Abandoned at sea
Again and again, Matius has been forced to run from danger. At only 16, he has nearly drowned at sea, watched as an armed group killed his father, been smuggled across borders and been tortured by traffickers. Now Matius, born in Eritrea, is seeking asylum in Tunisia, where he hopes he can finally rest.
Teklebrhan Tefamariam Tekle escaped Eritrea twice. Today, at 27, he lives in relative comfort, adjusting to a new life in the southern Swedish city of Jönköping.
Maymun and Mahamed's fled the civil war in Somalia with their families when they were children and found refuge in Ethiopia. They were the first in their families to receive a university education.
Yasmiin had a small restaurant in her home town in Somalia. One day she was kidnapped by some men and raped. After that she became ostracised in her community, people stopped talking to her and stopped coming to her restaurant. She could not stay there any longer and decided to leave Somalia, taking the smuggler route through Yemen and Sudan to Libya, hoping to reach Europe. She was imprisoned in Libya and eventually evacuated by UNHCR to Niger where she is waiting to be resettled.
“Of course they lied to us. The phone wasn’t working and the GPS device wasn’t working. We sailed for almost 18 hours. We didn’t know which direction we were taking, where we were going.” Wael and 200 other people were put on board a small wooden boat and abandoned in the middle of the sea.
She Speaks is an initiative that aims to amplify the voices of refugee women and girls who tell us, in their own words, the impact that COVID-19 has had on them. The videos also demonstrate their resilience and aspirations.
Nour left Yemen after the war broke out and went to Egypt to follow in the footsteps of his friends who had crossed the sea from there to Europe. Nour was told the sea route was open, so he took his chances to make a better life for himself and his family. His mother encouraged him to go, believing like Nour that he would board a ship from Alexandria that he’d work on during the journey.

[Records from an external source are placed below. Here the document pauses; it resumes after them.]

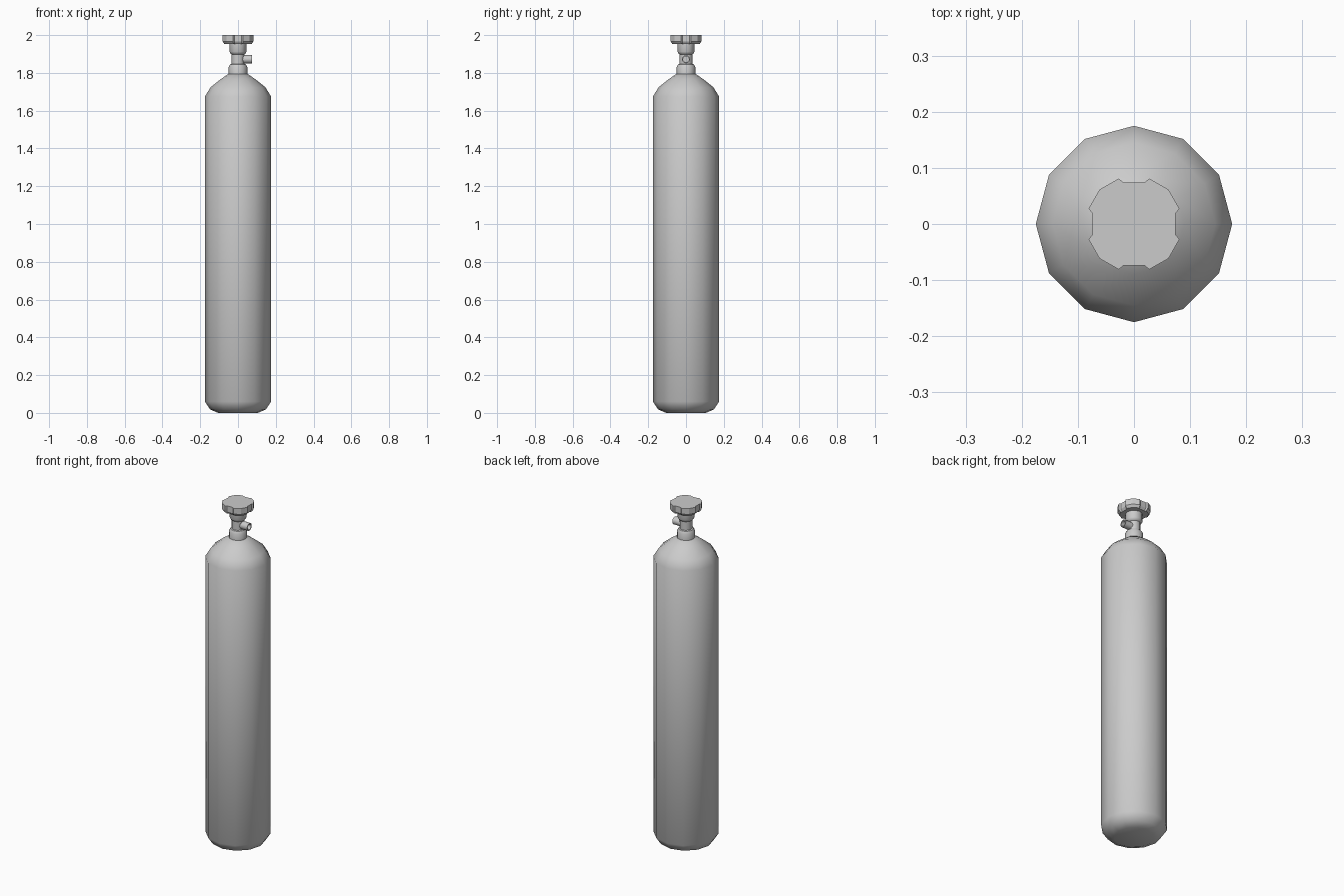
import bpy, bmesh, math
from mathutils import Matrix

if "Cube" in bpy.data.objects:
    bpy.data.objects.remove(bpy.data.objects["Cube"])


def build(name, rings, angle=50, matrix=None, caps=(True, True)):
    """Skin a stack of equal-length point rings, closing the ends."""
    bm = bmesh.new()
    loops = [[bm.verts.new(p) for p in ring] for ring in rings]
    n = len(loops[0])
    for a, b in zip(loops, loops[1:]):
        for i in range(n):
            j = (i + 1) % n
            bm.faces.new((a[i], a[j], b[j], b[i]))
    if caps[0]:
        bm.faces.new(loops[0][::-1])
    if caps[1]:
        bm.faces.new(loops[-1])
    bmesh.ops.recalc_face_normals(bm, faces=bm.faces)
    if matrix:
        bm.transform(matrix)
    me = bpy.data.meshes.new(name)
    bm.to_mesh(me)
    bm.free()
    ob = bpy.data.objects.new(name, me)
    bpy.context.collection.objects.link(ob)
    bpy.ops.object.select_all(action='DESELECT')
    ob.select_set(True)
    bpy.context.view_layer.objects.active = ob
    bpy.ops.object.shade_smooth_by_angle(angle=math.radians(angle))
    return ob


def lathe(name, profile, sides=12, **kw):
    turn = [2 * math.pi * i / sides for i in range(sides)]
    return build(name, [[(r * math.cos(t), r * math.sin(t), z) for t in turn]
                        for r, z in profile], **kw)


# Tank: twelve-sided body with rounded base and shoulder
lathe("tank_body", [(0.105, 0), (0.147, 0.018), (0.175, 0.06), (0.175, 1.675),
                    (0.145, 1.724), (0.09, 1.768), (0.05, 1.795)])

# Valve: collar, stem and flared sleeve below the handwheel
lathe("valve_stem", [(0.049, 1.79), (0.049, 1.832), (0.041, 1.845), (0.034, 1.848),
                     (0.034, 1.898), (0.040, 1.902), (0.045, 1.912), (0.045, 1.955)],
      angle=35)

# Outlet: hollow side nozzle pointing to +x
lathe("outlet_nozzle", [(0.022, 0), (0.022, 0.074), (0.016, 0.074), (0.016, 0.05)],
      angle=40,
      matrix=Matrix.Translation((0, 0, 1.872)) @ Matrix.Rotation(math.pi / 2, 4, 'Y'))

# Handwheel: notched knob, one quarter outline repeated four times
quarter = [(0.074, 0.019), (0.081, 0.027), (0.0615, 0.0615), (0.027, 0.081), (0.019, 0.074)]
outline = []
for k in range(4):
    c, s = round(math.cos(k * math.pi / 2)), round(math.sin(k * math.pi / 2))
    outline += [(x * c - y * s, x * s + y * c) for x, y in quarter]
build("handwheel", [[(x * f, y * f, z) for x, y in outline]
                    for f, z in ((0.88, 1.952), (1, 1.966), (1, 2.0))], angle=28)
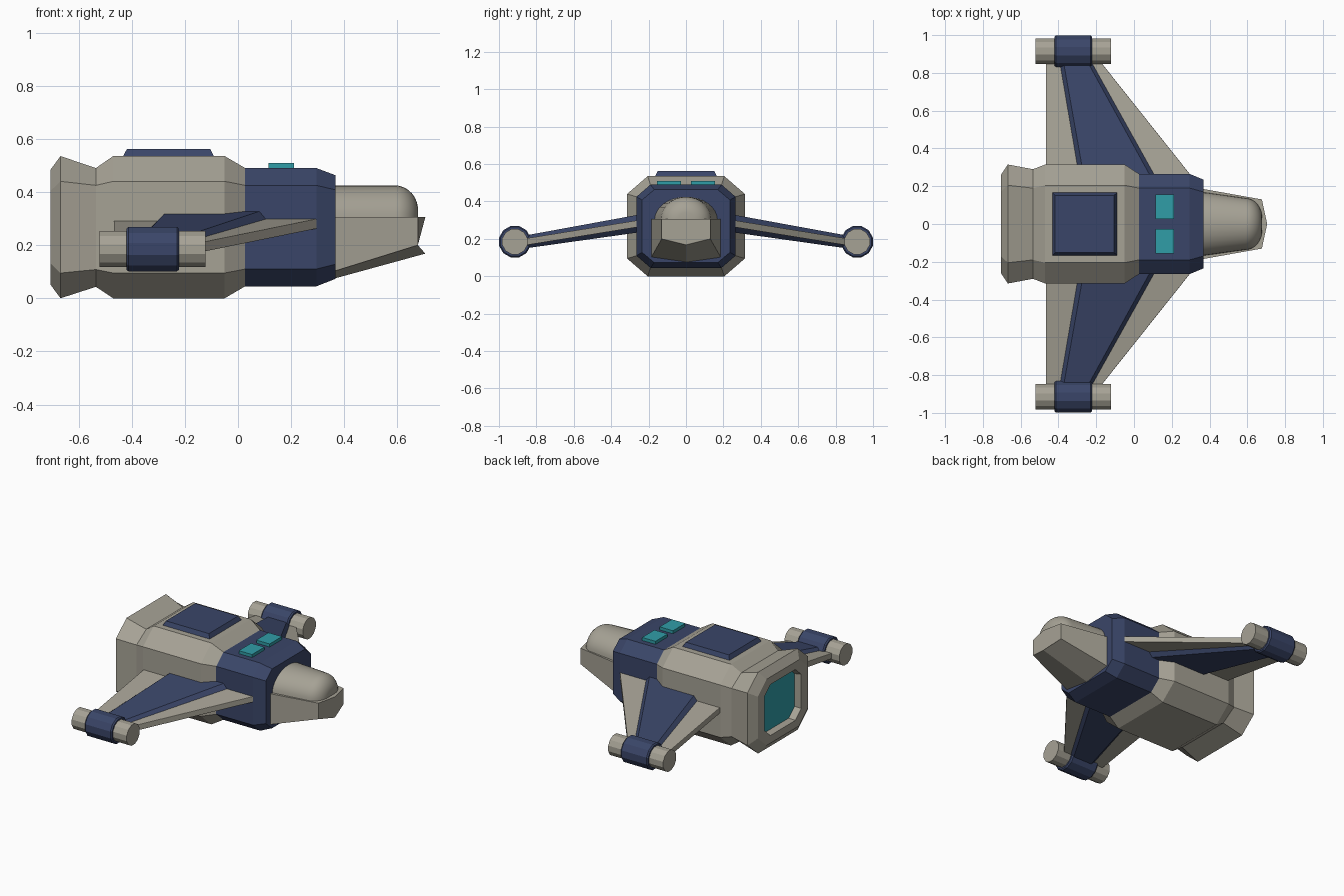
import bpy, bmesh, math

if "Cube" in bpy.data.objects:
    bpy.data.objects.remove(bpy.data.objects["Cube"])


def material(name, rgb):
    m = bpy.data.materials.new(name)
    m.diffuse_color = (*rgb, 1)
    m.use_nodes = True
    m.node_tree.nodes["Principled BSDF"].inputs["Base Color"].default_value = m.diffuse_color
    return m


GREY = material("warm grey", (0.38, 0.36, 0.30))
BLUE = material("navy blue", (0.042, 0.060, 0.138))
TEAL = material("teal", (0.030, 0.34, 0.39))


def loft(name, rings, mat, cap_start=True, cap_end=True):
    """Skin a list of equal-length point rings into one object."""
    bm = bmesh.new()
    vr = [[bm.verts.new(p) for p in r] for r in rings]
    n = len(rings[0])
    for a, b in zip(vr, vr[1:]):
        for i in range(n):
            j = (i + 1) % n
            bm.faces.new((a[i], a[j], b[j], b[i]))
    if cap_start:
        bm.faces.new(vr[0][::-1])
    if cap_end:
        bm.faces.new(vr[-1])
    bmesh.ops.recalc_face_normals(bm, faces=bm.faces)
    me = bpy.data.meshes.new(name)
    bm.to_mesh(me)
    bm.free()
    me.materials.append(mat)
    ob = bpy.data.objects.new(name, me)
    bpy.context.collection.objects.link(ob)
    return ob


def octagon(x, w, z0, z1, cy, cz):
    """Chamfered rectangle across the x axis."""
    return [(x, w - cy, z0), (x, w, z0 + cz), (x, w, z1 - cz), (x, w - cy, z1),
            (x, cy - w, z1), (x, -w, z1 - cz), (x, -w, z0 + cz), (x, cy - w, z0)]


def rect(x0, x1, y0, y1, z):
    return [(x0, y0, z), (x1, y0, z), (x1, y1, z), (x0, y1, z)]


def circle(x, r, cy, cz, n=12):
    return [(x, cy + r * math.cos(math.tau * (i + .5) / n),
             cz + r * math.sin(math.tau * (i + .5) / n)) for i in range(n)]


# Main hull with flared, recessed engine opening
hull = loft("main_hull", [
    octagon(-0.66, 0.185, 0.105, 0.43, 0.06, 0.055),
    octagon(-0.705, 0.19, 0.10, 0.435, 0.06, 0.055),
    octagon(-0.705, 0.26, 0.05, 0.485, 0.09, 0.08),
    octagon(-0.668, 0.315, 0.0, 0.535, 0.11, 0.095),
    octagon(-0.535, 0.29, 0.043, 0.49, 0.10, 0.065),
    octagon(-0.47, 0.315, 0.0, 0.535, 0.11, 0.095),
    octagon(-0.05, 0.315, 0.0, 0.535, 0.11, 0.095),
    octagon(0.027, 0.265, 0.045, 0.49, 0.075, 0.065)], GREY)
hull.data.materials.append(TEAL)
for p in hull.data.polygons:
    if abs(p.center.x + 0.66) < 0.005 and abs(p.normal.x) > 0.9:
        p.material_index = 1

# Blue forward section
loft("forward_hull", [
    octagon(0.025, 0.265, 0.045, 0.49, 0.075, 0.065),
    octagon(0.295, 0.265, 0.045, 0.49, 0.075, 0.065),
    octagon(0.367, 0.235, 0.073, 0.463, 0.065, 0.055)], BLUE)


# Wedge nose with a keel and pointed tip
def nose_ring(x, xm, w, zs, zk):
    return [(x, w, 0.305), (x, w, zs), (xm, 0, zk), (x, -w, zs), (x, -w, 0.305), (xm, 0, 0.305)]


loft("nose", [nose_ring(0.34, 0.34, 0.19, 0.095, 0.068),
              nose_ring(0.677, 0.705, 0.13, 0.20, 0.168)], GREY)


# Rounded canopy on the nose
def canopy_ring(x, w, h, n=16):
    return [(x, w * math.cos(math.pi * i / n), 0.30 + h * math.sin(math.pi * i / n))
            for i in range(n + 1)]


rings = [canopy_ring(0.34, 0.172, 0.125), canopy_ring(0.59, 0.137, 0.125)]
for k in range(1, 8):
    a = math.radians(12 * k)
    rings.append(canopy_ring(0.59 + 0.088 * math.sin(a),
                             0.137 * (0.25 + 0.75 * math.cos(a)),
                             0.125 * (0.25 + 0.75 * math.cos(a))))
canopy = loft("canopy", rings, GREY)
bpy.context.view_layer.objects.active = canopy
canopy.select_set(True)
bpy.ops.object.shade_smooth_by_angle(angle=math.radians(35))
canopy.select_set(False)

# Roof hatch
loft("roof_hatch", [rect(-0.435, -0.088, -0.168, 0.168, 0.53),
                    rect(-0.418, -0.105, -0.152, 0.152, 0.562)], BLUE)


def wing_z(y):
    return 0.28 - 0.162 * (y - 0.265)


def wing_ring(s, y, x0, x1, half, bevel, dx):
    """Bevelled wing slab section at span y."""
    z = wing_z(y)
    pts = [(x0, -bevel), (x0 + dx, -half), (x1 - dx, -half),
           (x1, -bevel), (x1, bevel), (x1 - dx, half), (x0 + dx, half), (x0, bevel)]
    return [(x, s * y, z + d) for x, d in pts]


for s, side in ((1, "left"), (-1, "right")):
    # Roof windows
    loft(side + "_roof_window", [rect(0.114, 0.211, s * 0.027, s * 0.155, 0.485),
                                 rect(0.114, 0.211, s * 0.027, s * 0.155, 0.51)], TEAL)
    # Thin grey wing
    loft(side + "_wing", [wing_ring(s, 0.22, -0.467, 0.331, 0.018, 0.016, 0.001),
                          wing_ring(s, 0.88, -0.467, -0.194, 0.018, 0.016, 0.001)], GREY)
    # Thick blue spar through the wing
    loft(side + "_wing_spar", [wing_ring(s, 0.22, -0.285, 0.13, 0.048, 0.018, 0.025),
                               wing_ring(s, 0.88, -0.397, -0.238, 0.034, 0.018, 0.02)], BLUE)
    # Wingtip pod and its band
    y, z = s * 0.915, 0.185
    loft(side + "_pod", [circle(-0.522, 0.07, y, z), circle(-0.122, 0.07, y, z)], GREY)
    loft(side + "_pod_band", [circle(-0.42, 0.08, y, z), circle(-0.412, 0.087, y, z),
                              circle(-0.23, 0.087, y, z), circle(-0.222, 0.08, y, z)], BLUE)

“There were no drugs. There were two sick children and they didn't get any medicine or anything. Their mother was crying and pleading, Just take me back to Cairo! They refused. They said she’d stay until the others leave.” Omar and other people were kept at a farm by smugglers.